:: Instructions for the task ::
Return each line of the entries that holds the string "sides".

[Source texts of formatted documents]
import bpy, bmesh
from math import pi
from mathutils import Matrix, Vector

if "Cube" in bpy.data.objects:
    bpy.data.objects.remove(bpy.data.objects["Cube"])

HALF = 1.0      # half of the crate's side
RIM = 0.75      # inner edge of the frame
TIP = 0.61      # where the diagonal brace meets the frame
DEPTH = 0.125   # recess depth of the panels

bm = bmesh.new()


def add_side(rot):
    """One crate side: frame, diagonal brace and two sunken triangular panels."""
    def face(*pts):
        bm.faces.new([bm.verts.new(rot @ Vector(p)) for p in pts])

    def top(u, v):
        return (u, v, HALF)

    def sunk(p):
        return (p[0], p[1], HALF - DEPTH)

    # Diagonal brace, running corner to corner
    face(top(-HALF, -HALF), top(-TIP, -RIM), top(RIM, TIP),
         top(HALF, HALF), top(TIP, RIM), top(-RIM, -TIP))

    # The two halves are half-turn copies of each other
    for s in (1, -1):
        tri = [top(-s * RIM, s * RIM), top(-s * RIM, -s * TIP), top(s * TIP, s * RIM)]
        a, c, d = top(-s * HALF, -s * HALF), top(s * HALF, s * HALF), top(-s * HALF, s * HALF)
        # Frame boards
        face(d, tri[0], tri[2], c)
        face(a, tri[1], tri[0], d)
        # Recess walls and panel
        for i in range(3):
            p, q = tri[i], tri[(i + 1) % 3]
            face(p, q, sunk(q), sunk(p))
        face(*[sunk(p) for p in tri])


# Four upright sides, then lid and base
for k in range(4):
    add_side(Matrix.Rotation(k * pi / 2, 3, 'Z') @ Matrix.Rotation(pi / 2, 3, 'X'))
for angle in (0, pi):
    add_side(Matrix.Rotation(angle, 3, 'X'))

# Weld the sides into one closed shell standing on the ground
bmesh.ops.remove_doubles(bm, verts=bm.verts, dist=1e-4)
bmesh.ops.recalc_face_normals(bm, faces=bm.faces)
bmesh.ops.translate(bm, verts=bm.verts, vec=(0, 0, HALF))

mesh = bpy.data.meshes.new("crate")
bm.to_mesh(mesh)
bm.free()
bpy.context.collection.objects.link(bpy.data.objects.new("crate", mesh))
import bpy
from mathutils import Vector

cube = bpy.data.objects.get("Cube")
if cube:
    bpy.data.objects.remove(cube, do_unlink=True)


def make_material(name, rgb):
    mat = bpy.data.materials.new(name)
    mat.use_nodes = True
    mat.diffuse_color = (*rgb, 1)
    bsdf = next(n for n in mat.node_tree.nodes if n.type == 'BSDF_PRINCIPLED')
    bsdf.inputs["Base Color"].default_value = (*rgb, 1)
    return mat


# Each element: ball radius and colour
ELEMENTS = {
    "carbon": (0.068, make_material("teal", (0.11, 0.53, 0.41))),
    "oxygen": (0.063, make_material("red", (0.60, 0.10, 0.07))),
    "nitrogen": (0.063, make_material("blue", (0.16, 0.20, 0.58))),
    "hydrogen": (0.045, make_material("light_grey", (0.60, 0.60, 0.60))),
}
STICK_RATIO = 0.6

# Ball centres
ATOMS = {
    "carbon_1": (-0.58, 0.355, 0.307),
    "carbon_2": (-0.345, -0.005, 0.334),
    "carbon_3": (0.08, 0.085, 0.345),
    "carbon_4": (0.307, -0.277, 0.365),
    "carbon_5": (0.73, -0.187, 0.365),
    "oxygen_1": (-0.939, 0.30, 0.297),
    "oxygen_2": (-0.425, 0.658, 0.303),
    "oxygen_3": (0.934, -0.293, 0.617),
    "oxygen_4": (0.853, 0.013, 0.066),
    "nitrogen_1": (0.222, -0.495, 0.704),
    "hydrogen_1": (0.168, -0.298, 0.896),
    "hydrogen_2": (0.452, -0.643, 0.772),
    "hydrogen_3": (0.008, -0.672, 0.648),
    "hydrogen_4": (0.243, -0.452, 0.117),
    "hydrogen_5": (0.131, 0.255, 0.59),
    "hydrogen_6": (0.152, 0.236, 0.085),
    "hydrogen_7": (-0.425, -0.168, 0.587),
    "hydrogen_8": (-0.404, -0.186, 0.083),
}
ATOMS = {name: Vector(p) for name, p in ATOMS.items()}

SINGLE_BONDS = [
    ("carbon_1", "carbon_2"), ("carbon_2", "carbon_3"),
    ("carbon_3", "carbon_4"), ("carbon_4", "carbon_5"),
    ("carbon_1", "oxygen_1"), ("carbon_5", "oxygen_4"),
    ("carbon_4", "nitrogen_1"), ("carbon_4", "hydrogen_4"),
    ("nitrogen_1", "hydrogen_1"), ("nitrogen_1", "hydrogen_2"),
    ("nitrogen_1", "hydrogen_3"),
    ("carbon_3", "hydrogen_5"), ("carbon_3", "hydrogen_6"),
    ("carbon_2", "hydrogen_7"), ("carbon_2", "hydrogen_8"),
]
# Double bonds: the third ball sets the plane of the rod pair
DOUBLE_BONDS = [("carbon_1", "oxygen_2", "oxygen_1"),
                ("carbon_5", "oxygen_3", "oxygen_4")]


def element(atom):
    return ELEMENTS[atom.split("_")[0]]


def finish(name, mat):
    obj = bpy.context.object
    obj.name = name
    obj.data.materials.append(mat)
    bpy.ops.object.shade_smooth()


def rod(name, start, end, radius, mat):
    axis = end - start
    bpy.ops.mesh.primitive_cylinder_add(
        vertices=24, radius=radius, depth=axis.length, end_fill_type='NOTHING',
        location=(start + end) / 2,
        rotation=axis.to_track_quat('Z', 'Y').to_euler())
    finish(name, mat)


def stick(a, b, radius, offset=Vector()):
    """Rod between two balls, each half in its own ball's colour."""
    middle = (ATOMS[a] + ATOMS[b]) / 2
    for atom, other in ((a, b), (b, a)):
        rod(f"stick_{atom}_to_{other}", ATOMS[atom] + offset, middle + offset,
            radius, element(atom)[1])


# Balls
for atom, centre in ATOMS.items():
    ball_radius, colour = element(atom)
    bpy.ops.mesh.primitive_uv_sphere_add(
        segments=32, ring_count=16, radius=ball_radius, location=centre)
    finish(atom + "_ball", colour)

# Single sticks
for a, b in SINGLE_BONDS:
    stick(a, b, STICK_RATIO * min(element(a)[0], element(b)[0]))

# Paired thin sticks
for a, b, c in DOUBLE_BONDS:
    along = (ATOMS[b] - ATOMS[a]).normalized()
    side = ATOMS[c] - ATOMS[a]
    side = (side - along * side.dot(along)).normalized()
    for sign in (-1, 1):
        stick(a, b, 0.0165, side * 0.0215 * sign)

:: Reply to the task ::
# Four upright sides, then lid and base
# Weld the sides into one closed shell standing on the ground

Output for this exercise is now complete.